KITE: The reforms are usually linked to the major sectors, like the energy sector, but in fact the reforms are aiming to open and boost the entire economy, including the SMEs. In this regard, how do you view the advances being made by President Peña Nieto?
MA: President Peña Nieto sees the importance of investment and this is one of the main objectives of his administration. The President is constantly abroad seeking out investors, promoting Mexico, and finding ways for Mexico to receive foreign direct investment.
In addition to foreign direct investment, the Government is also getting very involved with SMEs as seen by the creation of National Institute of Entrepreneurs, which is encouraging and helping SMEs directly and also through the creation of 26 new seed capital funds that will invest in SMEs and this alone is very important for our country.
KITE: Private equity funds play an integral part in the economy, taking into consideration the funds provide financing, but also, professional development, structure, and ultimately making companies more productive. Can you shed light on how these funds help the growth and development of companies?
MA: Funds are very hands on; they address any operational concerns, become members of the boards, help them build relationships, and help lead the companies. And this is what private equity brings to the table: if we create value in the companies, we will create value in the economy improving Mexico’s overall productivity.
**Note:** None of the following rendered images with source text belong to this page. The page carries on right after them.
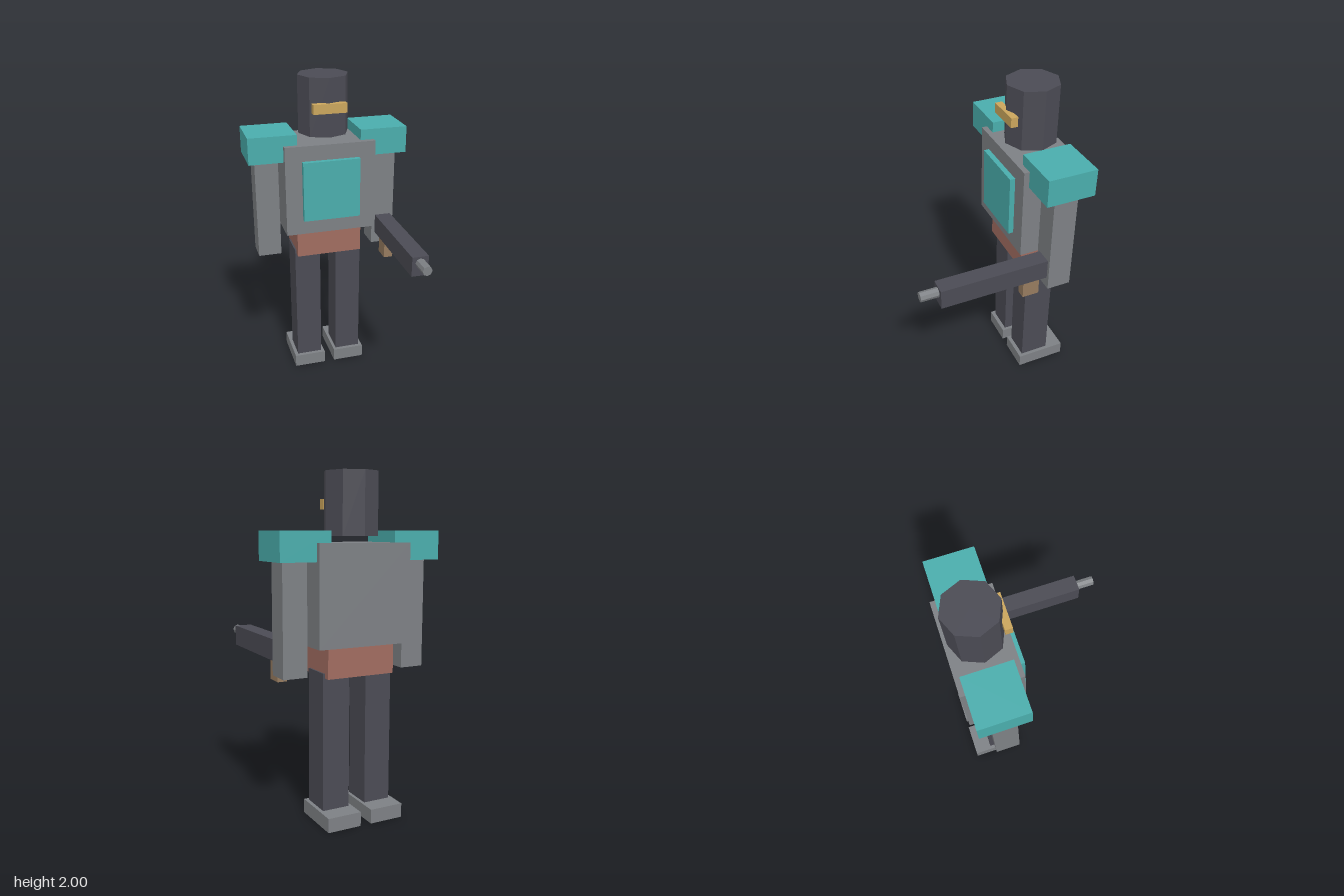
import * as THREE from 'three';

const material = (name, color) => {
  const m = new THREE.MeshStandardMaterial({ color });
  m.name = name;
  return m;
};

export function createModel() {
  const grey = material('steel grey', 0x7d8084);
  const dark = material('dark charcoal', 0x4b4b54);
  const teal = material('teal', 0x4aadac);
  const brick = material('brick', 0xa06c60);
  const tan = material('tan', 0x967b5f);
  const gold = material('gold', 0xcaa55c);

  const model = new THREE.Group();
  model.name = 'armouredFigure';

  const add = (name, geometry, mat, x, y, z) => {
    const mesh = new THREE.Mesh(geometry, mat);
    mesh.name = name;
    mesh.position.set(x, y, z);
    model.add(mesh);
  };

  // Box given by its extents along each axis
  const box = (name, mat, [x0, x1], [y0, y1], [z0, z1]) =>
    add(name, new THREE.BoxGeometry(x1 - x0, y1 - y0, z1 - z0), mat,
      (x0 + x1) / 2, (y0 + y1) / 2, (z0 + z1) / 2);

  // Eight-sided prism with flat facets
  const prism = (radius, length) => {
    const g = new THREE.CylinderGeometry(radius, radius, length, 8).toNonIndexed();
    g.computeVertexNormals();
    return g;
  };

  // Head and visor
  add('head', prism(0.158, 0.355), dark, 0, 1.8225, -0.323);
  box('visor', gold, [-0.104, 0.104], [1.795, 1.853], [-0.188, -0.146]);

  // Torso
  box('torso', grey, [-0.285, 0.285], [1.04, 1.61], [-0.502, -0.145]);
  box('chestPlate', teal, [-0.18, 0.18], [1.137, 1.515], [-0.155, -0.113]);
  box('waist', brick, [-0.21, 0.21], [0.863, 1.05], [-0.457, -0.189]);

  // Paired limbs
  for (const [side, s] of [['left', 1], ['right', -1]]) {
    const span = (a, b) => (s > 0 ? [a, b] : [-b, -a]);
    box(`${side}ShoulderPad`, teal, span(0.2, 0.498), [1.51, 1.675], [-0.472, -0.178]);
    box(`${side}Arm`, grey, span(0.307, 0.453), [0.873, 1.58], [-0.396, -0.249]);
    box(`${side}Leg`, dark, span(0.053, 0.22), [0.02, 0.89], [-0.415, -0.23]);
    box(`${side}Foot`, grey, span(0.034, 0.242), [0, 0.084], [-0.525, -0.205]);
  }

  // Long weapon held in the left hand
  box('weaponBody', dark, [0.33, 0.433], [0.946, 1.07], [-0.26, 0.416]);
  box('weaponGrip', tan, [0.351, 0.409], [0.82, 0.95], [-0.213, -0.108]);
  const barrel = prism(0.03, 0.13);
  barrel.rotateX(Math.PI / 2);
  add('weaponBarrel', barrel, grey, 0.381, 1.03, 0.46);

  return model;
}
The Government understands this value add very well.
If we continue with this growth trend, we believe that the private equity industry in Mexico will double its size in no longer than 4 to 5 years, due to investments by accredited institutional investors such as Mexico’s Compulsory Pension Fund System (locally known as ‘Afores’), investment by insurance companies, and investments and co-investments with foreign investors.
KITE: Mexico is still a young country in terms of private equity investment, making up around 6% within Latin America, compared to Brazil’s 60%. Why do you think private equity prefers Brazil? Is it a question of awareness and opportunities?
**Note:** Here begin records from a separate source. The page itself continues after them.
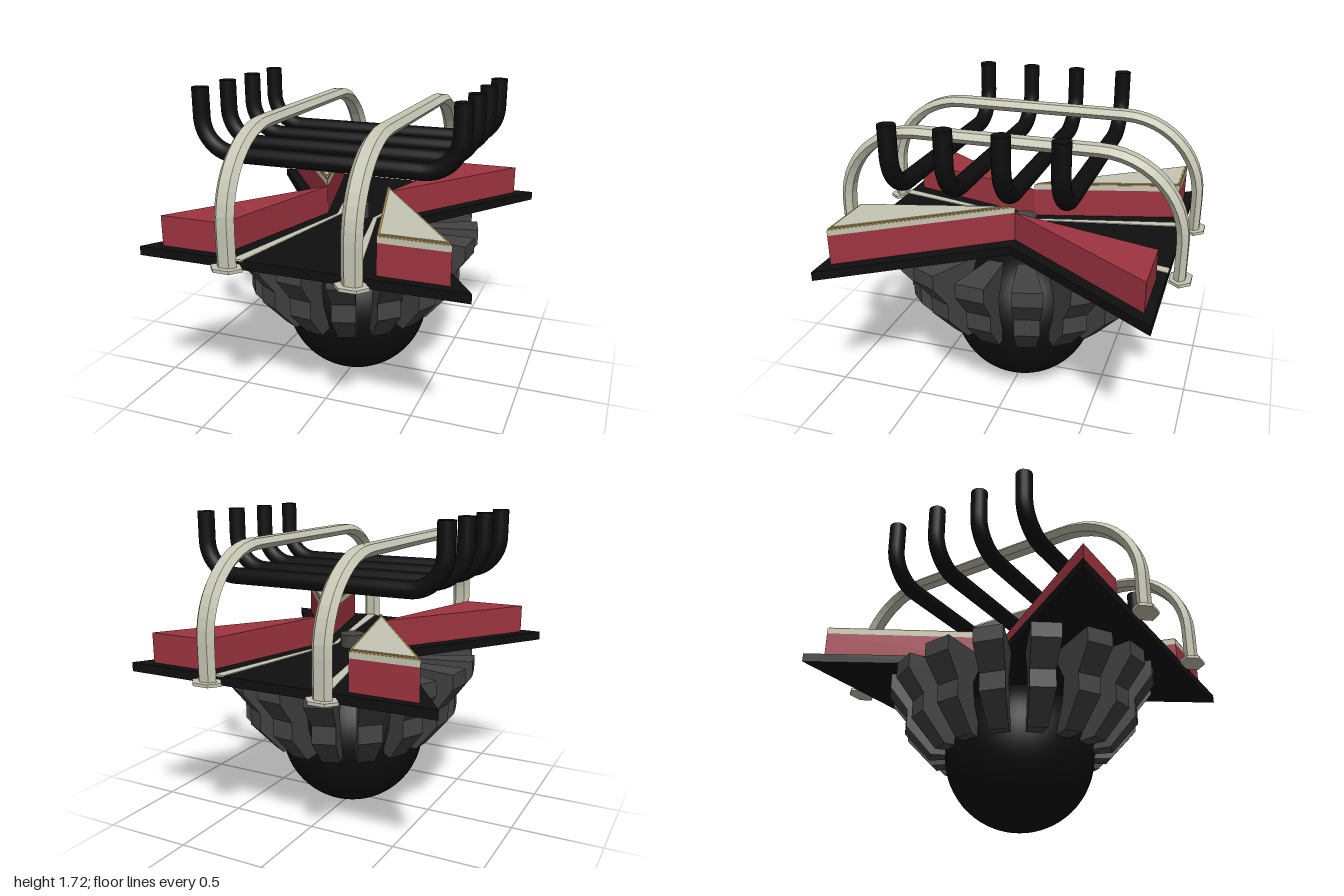
import * as THREE from 'three';

const mat = (color, flatShading = false, side = THREE.FrontSide) =>
  new THREE.MeshStandardMaterial({ color, flatShading, side });
const black = mat(0x0d0d0d), blackFlat = mat(0x0f0f0f, true);
const red = mat(0x9e3440, true), cream = mat(0xc6c6b4, true);
const gold = mat(0xb08a40, true), grey = mat(0x444444, true);

// Flat slab with outline given as [x, z] pairs, between two heights
function slab(points, y0, y1) {
  const shape = new THREE.Shape(points.map(([x, z]) => new THREE.Vector2(x, -z)));
  const g = new THREE.ExtrudeGeometry(shape, { depth: y1 - y0, bevelEnabled: false });
  return g.rotateX(-Math.PI / 2).translate(0, y0, 0);
}

// Wedge-shaped rib swept through a small angle, on a slightly oval ring
function ribGeometry(start, sweep) {
  const profile = [[0.38, 0.885], [0.40, 0.83], [0.47, 0.70], [0.45, 0.57], [0.38, 0.41],
    [0.47, 0.41], [0.605, 0.57], [0.605, 0.67], [0.70, 0.80], [0.70, 0.885]];
  const g = new THREE.ExtrudeGeometry(
    new THREE.Shape(profile.map(([r, y]) => new THREE.Vector2(r, y))),
    { depth: 1, bevelEnabled: false });
  const p = g.attributes.position;
  for (let i = 0; i < p.count; i++) {
    const r = p.getX(i), a = start + p.getZ(i) * sweep;
    p.setXYZ(i, r * Math.cos(a), p.getY(i), 1.13 * r * Math.sin(a));
  }
  g.computeVertexNormals();
  return g;
}

// Six-sided section swept over an arch in the yz plane
function archGeometry() {
  const path = [[0.94, 0.91, 0]];
  const steps = 12;
  for (let i = 0; i <= steps; i++) {
    const a = (i / steps) * Math.PI / 2;
    path.push([0.50 + 0.44 * Math.cos(a), 1.12 + 0.44 * Math.sin(a), a]);
  }
  const half = path.slice().reverse();
  half.forEach(([z, y, a]) => path.push([-z, y, Math.PI - a]));
  const section = [[0.055, 0], [0.028, 0.03], [-0.028, 0.03],
    [-0.055, 0], [-0.028, -0.03], [0.028, -0.03]];
  const pos = [], index = [], n = section.length;
  path.forEach(([z, y, a], i) => {
    section.forEach(([x, o], j) => {
      pos.push(x, y + o * Math.sin(a), z + o * Math.cos(a));
      if (i < path.length - 1) {
        const k = (j + 1) % n, p = i * n, q = p + n;
        index.push(p + j, q + j, p + k, p + k, q + j, q + k);
      }
    });
  });
  const g = new THREE.BufferGeometry();
  g.setAttribute('position', new THREE.Float32BufferAttribute(pos, 3));
  g.setIndex(index);
  g.computeVertexNormals();
  return g;
}

// Crossbar path: upright, rounded bend, straight run, bend, upright
function barPath() {
  const v = (x, y) => new THREE.Vector3(x, y, 0);
  const X = 0.713, Y = 1.365, r = 0.19, k = r * 0.448;
  const path = new THREE.CurvePath();
  path.add(new THREE.LineCurve3(v(-X, 1.715), v(-X, Y + r)));
  path.add(new THREE.CubicBezierCurve3(v(-X, Y + r), v(-X, Y + k), v(-X + k, Y), v(-X + r, Y)));
  path.add(new THREE.LineCurve3(v(-X + r, Y), v(X - r, Y)));
  path.add(new THREE.CubicBezierCurve3(v(X - r, Y), v(X - k, Y), v(X, Y + k), v(X, Y + r)));
  path.add(new THREE.LineCurve3(v(X, Y + r), v(X, 1.715)));
  return path;
}

export function createModel() {
  const model = new THREE.Group();
  model.name = 'model';
  const add = (name, geometry, material, parent = model) => {
    const m = new THREE.Mesh(geometry, material);
    m.name = name;
    parent.add(m);
    return m;
  };

  // Round body
  add('ball', new THREE.SphereGeometry(0.42, 48, 32), black).position.y = 0.42;

  // Ring of ribs around the body
  const ribs = new THREE.Group();
  ribs.name = 'ribs';
  model.add(ribs);
  for (let i = 0; i < 16; i++) {
    add('rib', ribGeometry(i * Math.PI / 8, THREE.MathUtils.degToRad(12)), grey, ribs);
  }

  // Bow-tie deck and central knob
  add('deck', slab([[-0.88, 0.88], [0.88, 0.88], [0.28, 0], [0.88, -0.88],
    [-0.88, -0.88], [-0.28, 0]], 0.885, 0.935), blackFlat);
  add('knob', new THREE.CylinderGeometry(0.07, 0.07, 0.08, 24), mat(0x444444)).position.y = 0.97;

  // Triangular blocks and trim strips in the four quarters
  const triangle = [[0.77, 0.83], [0.41, 0.83], [0.185, 0]];
  const strip = [[0.335, 0.88], [0.275, 0.88], [0.10, 0], [0.125, 0]];
  const inset = (s) => triangle.map(([x, z]) => [0.513 + (x - 0.513) * s, 0.696 + (z - 0.696) * s]);
  for (const sx of [1, -1]) {
    for (const sz of [1, -1]) {
      const flip = (pts) => pts.map(([x, z]) => [x * sx, z * sz]);
      add('block', slab(flip(triangle), 0.935, 1.10), red);
      add('trimStrip', slab(flip(strip), 0.93, 0.939), cream);
      if (sx === sz) {
        add('blockTop', slab(flip(triangle), 1.10, 1.132), cream);
        add('blockTrim', slab(flip(inset(0.975)), 1.132, 1.14), gold);
        add('blockPanel', slab(flip(inset(0.9)), 1.132, 1.143), cream);
      }
    }
  }

  // Arched rails with hexagonal feet
  const arch = archGeometry();
  const foot = slab([[0.09, 0], [0.045, 0.055], [-0.045, 0.055],
    [-0.09, 0], [-0.045, -0.055], [0.045, -0.055]], 0.903, 0.92);
  for (const x of [-0.33, 0.33]) {
    add('archRail', arch, cream).position.x = x;
    for (const z of [-0.945, 0.945]) add('railFoot', foot, cream).position.set(x, 0, z);
  }

  // Four crossbars with upturned ends
  const tube = new THREE.TubeGeometry(barPath(), 80, 0.047, 16, false);
  const cap = new THREE.CircleGeometry(0.047, 16).rotateX(-Math.PI / 2);
  for (const z of [0.47, 0.18, -0.11, -0.40]) {
    const bar = new THREE.Group();
    bar.name = 'crossbar';
    bar.position.z = z;
    model.add(bar);
    add('barTube', tube, black, bar);
    for (const x of [-0.713, 0.713]) add('barCap', cap, black, bar).position.set(x, 1.715, 0);
  }
  return model;
}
MA: Before the structural reforms there were few large size deals; therefore, it is possible that large international private equity firms and Limited Partners were not able to invest that type of large-scale capital. Now it is a completely different story as there will be interesting investment opportunities for large transaction sizes that will draw these investors to the region.
Furthermore, Brazil’s pension funds have been investing in private equity for a long time now, almost 30 years, and thus the penetration of the industry is far larger than in Mexico, where our AFORES started investing only since 2009.
KITE: As AMEXCAP represents the entire Mexican sector of private equity and venture capital; does AMEXCAP receive many requests from abroad and in particular, the UK?
MA: We receive many inquiries from abroad requesting industry reports and seeking general knowledge of the funds and of certain industries and sectors. I also receive enquires from investors, such as accredited institutional investors, Family Offices and Angel Investors, who are interested in Mexico as a potential investment opportunity.
In terms of the UK in particular, AMEXCAP is currently exploring the possibly of hosting an event in London next year. We believe that in the UK there is sufficient interest in the Mexican market, and the event would cover the main sectors and discuss how UK investors could invest in our funds or how UK based funds could co-invest with ours. Next year with the Dual Year, the sights are high and the interest looks good. It is important for AMEXCAP to go out of Mexico and attract investors, and now the European market is increasingly making more sense especially for diversifying from the US base.
AMEXCAP is hosting the 10th Mexican Private Equity Summit: Venture Capital, Growth, Real Estate & Infrastructure, March 25th-27th, 2015 in Mexico City D.F.
Find details here: www.foroamexcap.com